Early surgical correction of residual hip dysplasia: the San Diego Children's Hospital approach.

Published online: Sep 27 1999

D R Wenger, and S L Frick.

Department of Orthopedics, Children's Hospital San Diego, University of California 92123, USA.


Studies of the etiology of premature osteoarthritis of the hip show that the most common cause is residual childhood hip dysplasia. Hip dysplasia is often asymptomatic in childhood, making detection difficult and creating complex treatment decisions (major surgery in the asymptomatic child). Symptoms do not develop typically until the teenage or early adult years, and surgical correction at this age is often incomplete and complicated. In contrast, if the dysplasia is recognized early, surgical correction can be performed using simpler osteotomies with more predictable results.

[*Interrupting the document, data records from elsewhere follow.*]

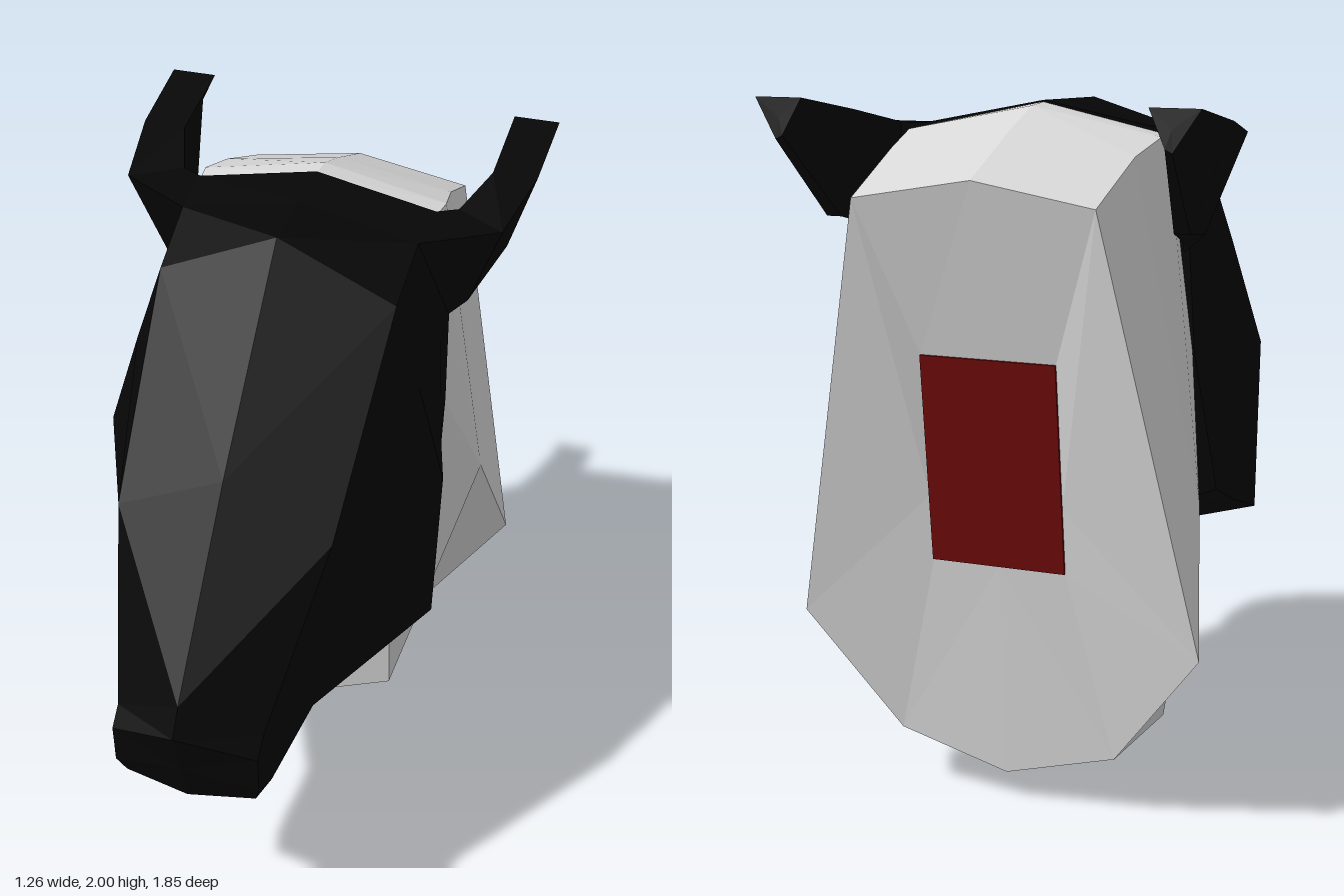
import * as THREE from 'three';

const mat = (name, color) => {
  const m = new THREE.MeshStandardMaterial({ color, flatShading: true });
  m.name = name;
  return m;
};

// Completes a half section (top or bottom centre at both ends) across x = 0
const mirrorRing = (half) =>
  [...half, ...half.slice(1, -1).reverse().map(([x, y, z]) => [-x, y, z])];

// Joins cross-sections into a closed, outward-facing solid; caps are fans around a centre
function loft(rings, capCentres = []) {
  const tris = [];
  const add = (...t) => {
    const [a, b, c] = t.map((p) => new THREE.Vector3(...p));
    if (new THREE.Triangle(a, b, c).getArea() > 1e-6) tris.push([a, b, c]);
  };
  const n = rings[0].length;
  for (let i = 0; i < rings.length - 1; i++) {
    for (let j = 0; j < n; j++) {
      const k = (j + 1) % n;
      const a = rings[i][j], b = rings[i][k], c = rings[i + 1][k], d = rings[i + 1][j];
      // Diagonals are mirrored on the second half of the ring
      if (j < n / 2) {
        add(a, b, c);
        add(a, c, d);
      } else {
        add(a, b, d);
        add(b, c, d);
      }
    }
  }
  const average = (r) => [0, 1, 2].map((k) => r.reduce((s, p) => s + p[k], 0) / n);
  const first = rings[0], last = rings[rings.length - 1];
  const c0 = capCentres[0] ?? average(first), c1 = capCentres[1] ?? average(last);
  for (let j = 0; j < n; j++) {
    const k = (j + 1) % n;
    add(c0, first[k], first[j]);
    add(c1, last[j], last[k]);
  }
  // Flip the winding if the signed volume is negative
  const volume = tris.reduce((s, [a, b, c]) => s + a.dot(b.clone().cross(c)), 0);
  const points = tris.flatMap(([a, b, c]) => (volume < 0 ? [a, c, b] : [a, b, c]));
  const geo = new THREE.BufferGeometry().setFromPoints(points);
  geo.computeVertexNormals();
  return geo;
}

export function createModel() {
  const group = new THREE.Group();
  const black = mat('black face', 0x060606);
  const wool = mat('pale grey neck', 0xd8d8d8);
  const red = mat('dark red patch', 0x700a0a);

  const addMesh = (name, geo, material) => {
    const mesh = new THREE.Mesh(geo, material);
    mesh.name = name;
    group.add(mesh);
    return mesh;
  };

  // Head: sections from muzzle to nape, each from top centre down to bottom centre
  const head = [
    [[0, .88, .92], [.22, .78, .83], [.22, .72, .825], [.22, .65, .82], [.2, .585, .79], [0, .57, .82]],
    [[0, .96, .87], [.22, .83, .78], [.22, .77, .77], [.22, .68, .76], [.22, .585, .7], [0, .5, .6]],
    [[0, 1.45, .46], [.32, 1.3, .46], [.32, 1.15, .46], [.315, .95, .47], [.275, .69, .47], [0, .59, .5]],
    [[0, 1.96, -.03], [.355, 1.8, -.03], [.435, 1.55, -.02], [.525, 1.25, -.01], [.515, .74, -.01], [0, .6, -.03]],
    [[0, 1.968, -.24], [.36, 1.89, -.24], [.44, 1.57, -.25], [.465, 1.27, -.22], [.485, .79, -.13], [0, .64, -.13]],
    [[0, 1.975, -.42], [.38, 1.9, -.42], [.43, 1.57, -.4], [.44, 1.28, -.38], [.46, .84, -.22], [0, .67, -.21]],
  ];
  addMesh('head', loft(head.map(mirrorRing), [[0, .72, .87]]), black);

  // Neck: sections from the dished back to the throat, from bottom centre up to top centre;
  // repeated points taper a strip of faces to a corner
  const dish = (x, y) => [x, y, -.787 - .098 * (y - 1.01)];
  const keel = [0, 0, -.29], chest = [.325, .14, -.29], shoulder = [.53, .9, -.59];
  const base = [.33, .17, -.72];
  const neck = [
    [dish(0, .71), dish(.2, .71), dish(.2, .71), dish(.2, .9), dish(.2, 1.31), dish(0, 1.31)],
    [[0, .08, -.72], base, base, [.6, .52, -.79], [.35, 1.74, -.91], [0, 1.8, -.91]],
    [keel, chest, chest, shoulder, [.36, 1.85, -.65], [0, 1.91, -.65]],
    [keel, chest, chest, shoulder, [.38, 1.89, -.5], [0, 1.965, -.5]],
    [[0, .42, -.21], [.325, .6, -.23], [.34, .85, -.225], [.435, 1.28, -.38], [.37, 1.89, -.42], [0, 1.97, -.42]],
  ];
  addMesh('neck', loft(neck.map(mirrorRing), [dish(0, 1.01), [0, 1.1, -.36]]), wool);

  // Ears: bent, backward-pointing tubes of four sides
  const ear = [
    [[.36, 1.89, -.24], [.36, 1.9, -.42], [.42, 1.57, -.42], [.43, 1.58, -.39]],
    [[.58, 1.9, -.36], [.43, 1.905, -.45], [.45, 1.585, -.46], [.48, 1.62, -.42]],
    [[.625, 1.95, -.63], [.49, 1.95, -.62], [.49, 1.66, -.71], [.535, 1.66, -.71]],
    [[.63, 2, -.91], [.49, 2, -.91], [.54, 1.9, -.93], [.56, 1.89, -.93]],
  ];
  for (const [name, s] of [['leftEar', 1], ['rightEar', -1]]) {
    addMesh(name, loft(ear.map((r) => r.map(([x, y, z]) => [x * s, y, z]))), black);
  }

  // Patch lying in the dished back of the neck
  const patch = addMesh('backPatch', new THREE.BoxGeometry(.4, .6, .009), red);
  patch.position.set(0, 1.01, -.79);
  patch.rotation.x = -Math.atan(.098);

  return group;
}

Our experience with children, adolescents and adults with residual hip dysplasia has led us to adopt a philosophy of early surgical correction which seeks to normalize hip joint morphology by age 5 or 6 years. The reasoning, methods and early results of this approach are reviewed in this paper.